* [What the task requires] Return each line of the records below that contains the word "loops".

* [Material shown]
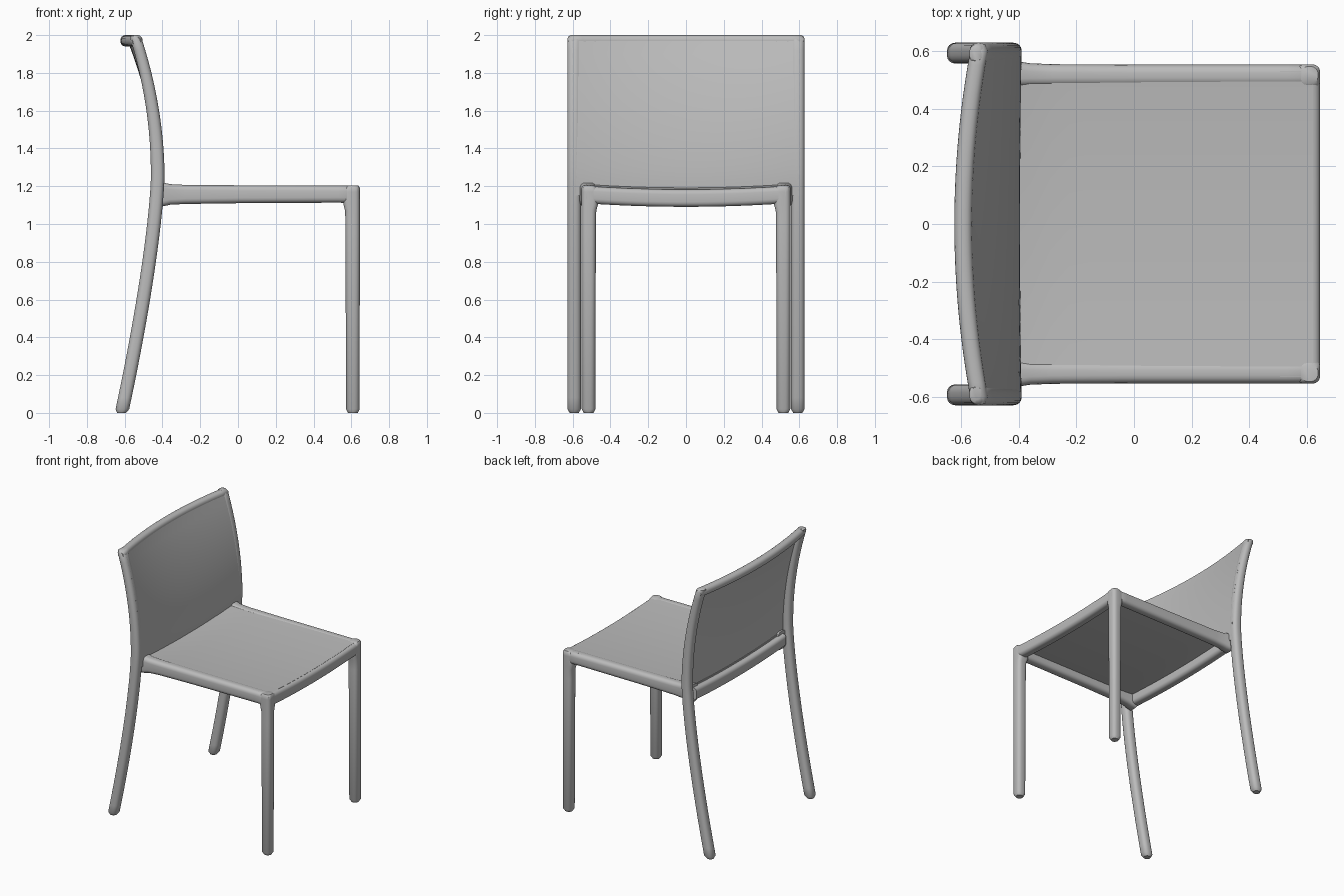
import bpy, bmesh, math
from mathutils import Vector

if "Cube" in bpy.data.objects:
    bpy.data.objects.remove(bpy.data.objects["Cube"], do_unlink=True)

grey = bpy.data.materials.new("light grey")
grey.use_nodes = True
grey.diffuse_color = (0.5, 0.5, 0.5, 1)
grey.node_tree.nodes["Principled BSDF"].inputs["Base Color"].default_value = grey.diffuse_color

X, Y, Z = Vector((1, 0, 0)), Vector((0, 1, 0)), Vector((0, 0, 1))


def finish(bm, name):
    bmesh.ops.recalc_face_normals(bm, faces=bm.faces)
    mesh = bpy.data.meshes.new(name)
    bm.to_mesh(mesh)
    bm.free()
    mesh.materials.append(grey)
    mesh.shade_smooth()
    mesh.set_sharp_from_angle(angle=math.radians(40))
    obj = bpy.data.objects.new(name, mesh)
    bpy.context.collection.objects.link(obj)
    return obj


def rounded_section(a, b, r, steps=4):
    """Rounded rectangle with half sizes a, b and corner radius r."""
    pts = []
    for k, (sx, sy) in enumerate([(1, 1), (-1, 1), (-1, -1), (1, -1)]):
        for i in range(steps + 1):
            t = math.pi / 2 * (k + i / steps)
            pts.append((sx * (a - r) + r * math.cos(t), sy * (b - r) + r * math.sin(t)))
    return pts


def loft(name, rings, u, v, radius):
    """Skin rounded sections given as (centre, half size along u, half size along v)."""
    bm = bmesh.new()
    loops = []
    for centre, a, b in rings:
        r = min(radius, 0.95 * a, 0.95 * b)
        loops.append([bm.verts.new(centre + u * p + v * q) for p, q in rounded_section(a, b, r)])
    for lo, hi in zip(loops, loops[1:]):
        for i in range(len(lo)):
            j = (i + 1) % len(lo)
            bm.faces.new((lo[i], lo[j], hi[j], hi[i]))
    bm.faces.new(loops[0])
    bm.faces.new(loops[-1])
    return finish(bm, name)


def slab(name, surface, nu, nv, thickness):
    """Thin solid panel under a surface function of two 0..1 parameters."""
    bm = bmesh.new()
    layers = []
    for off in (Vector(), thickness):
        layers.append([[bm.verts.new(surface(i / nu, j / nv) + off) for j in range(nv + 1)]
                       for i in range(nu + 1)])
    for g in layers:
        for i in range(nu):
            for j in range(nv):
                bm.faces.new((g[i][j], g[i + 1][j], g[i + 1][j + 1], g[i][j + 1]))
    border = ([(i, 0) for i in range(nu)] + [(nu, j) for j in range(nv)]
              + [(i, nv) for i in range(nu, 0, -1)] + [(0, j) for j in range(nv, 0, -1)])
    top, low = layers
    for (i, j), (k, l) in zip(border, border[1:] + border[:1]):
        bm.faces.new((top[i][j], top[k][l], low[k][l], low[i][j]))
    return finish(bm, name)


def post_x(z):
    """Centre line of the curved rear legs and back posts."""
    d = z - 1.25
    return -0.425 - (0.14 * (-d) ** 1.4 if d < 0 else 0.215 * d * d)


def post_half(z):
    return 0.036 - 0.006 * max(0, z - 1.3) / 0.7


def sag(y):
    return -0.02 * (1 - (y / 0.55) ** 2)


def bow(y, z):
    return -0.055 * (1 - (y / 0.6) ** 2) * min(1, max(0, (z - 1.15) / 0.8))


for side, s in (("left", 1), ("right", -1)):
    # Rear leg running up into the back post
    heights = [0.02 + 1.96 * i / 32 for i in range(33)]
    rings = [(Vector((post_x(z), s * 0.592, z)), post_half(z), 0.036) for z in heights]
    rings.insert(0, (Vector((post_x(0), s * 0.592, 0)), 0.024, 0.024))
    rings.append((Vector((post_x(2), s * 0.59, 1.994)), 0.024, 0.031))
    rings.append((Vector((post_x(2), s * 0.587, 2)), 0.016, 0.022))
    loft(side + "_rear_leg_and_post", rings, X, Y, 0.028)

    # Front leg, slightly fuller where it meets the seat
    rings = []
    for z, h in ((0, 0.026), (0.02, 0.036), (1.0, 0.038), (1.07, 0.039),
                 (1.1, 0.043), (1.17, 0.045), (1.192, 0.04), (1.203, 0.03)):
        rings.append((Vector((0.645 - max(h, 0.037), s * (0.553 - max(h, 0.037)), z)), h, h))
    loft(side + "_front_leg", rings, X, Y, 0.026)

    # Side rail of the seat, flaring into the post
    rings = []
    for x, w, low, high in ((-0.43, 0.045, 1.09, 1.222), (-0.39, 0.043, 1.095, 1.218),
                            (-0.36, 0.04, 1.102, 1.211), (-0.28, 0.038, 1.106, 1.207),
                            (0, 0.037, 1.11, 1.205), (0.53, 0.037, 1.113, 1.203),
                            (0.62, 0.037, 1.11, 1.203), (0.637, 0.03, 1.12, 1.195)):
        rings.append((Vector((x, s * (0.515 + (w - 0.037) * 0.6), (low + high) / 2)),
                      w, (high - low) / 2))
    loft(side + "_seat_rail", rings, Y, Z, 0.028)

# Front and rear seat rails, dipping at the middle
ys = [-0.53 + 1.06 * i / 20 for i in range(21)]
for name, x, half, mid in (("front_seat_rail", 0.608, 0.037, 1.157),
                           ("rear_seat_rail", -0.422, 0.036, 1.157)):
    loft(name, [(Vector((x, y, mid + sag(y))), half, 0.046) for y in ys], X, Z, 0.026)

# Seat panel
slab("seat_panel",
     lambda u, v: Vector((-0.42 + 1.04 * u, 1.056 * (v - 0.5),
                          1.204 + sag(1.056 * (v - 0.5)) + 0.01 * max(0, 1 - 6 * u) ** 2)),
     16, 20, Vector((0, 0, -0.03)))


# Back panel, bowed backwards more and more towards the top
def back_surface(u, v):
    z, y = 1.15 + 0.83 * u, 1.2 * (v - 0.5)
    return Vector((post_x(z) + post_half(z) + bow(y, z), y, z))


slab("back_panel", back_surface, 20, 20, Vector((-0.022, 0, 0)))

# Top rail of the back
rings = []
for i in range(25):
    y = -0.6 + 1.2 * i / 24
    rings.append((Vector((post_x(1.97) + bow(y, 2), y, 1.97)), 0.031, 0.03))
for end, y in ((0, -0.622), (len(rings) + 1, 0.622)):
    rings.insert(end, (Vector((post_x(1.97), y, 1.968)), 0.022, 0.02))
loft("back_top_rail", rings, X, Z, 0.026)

* [Solved exercise]
    loops = []
        loops.append([bm.verts.new(centre + u * p + v * q) for p, q in rounded_section(a, b, r)])
    for lo, hi in zip(loops, loops[1:]):
    bm.faces.new(loops[0])
    bm.faces.new(loops[-1])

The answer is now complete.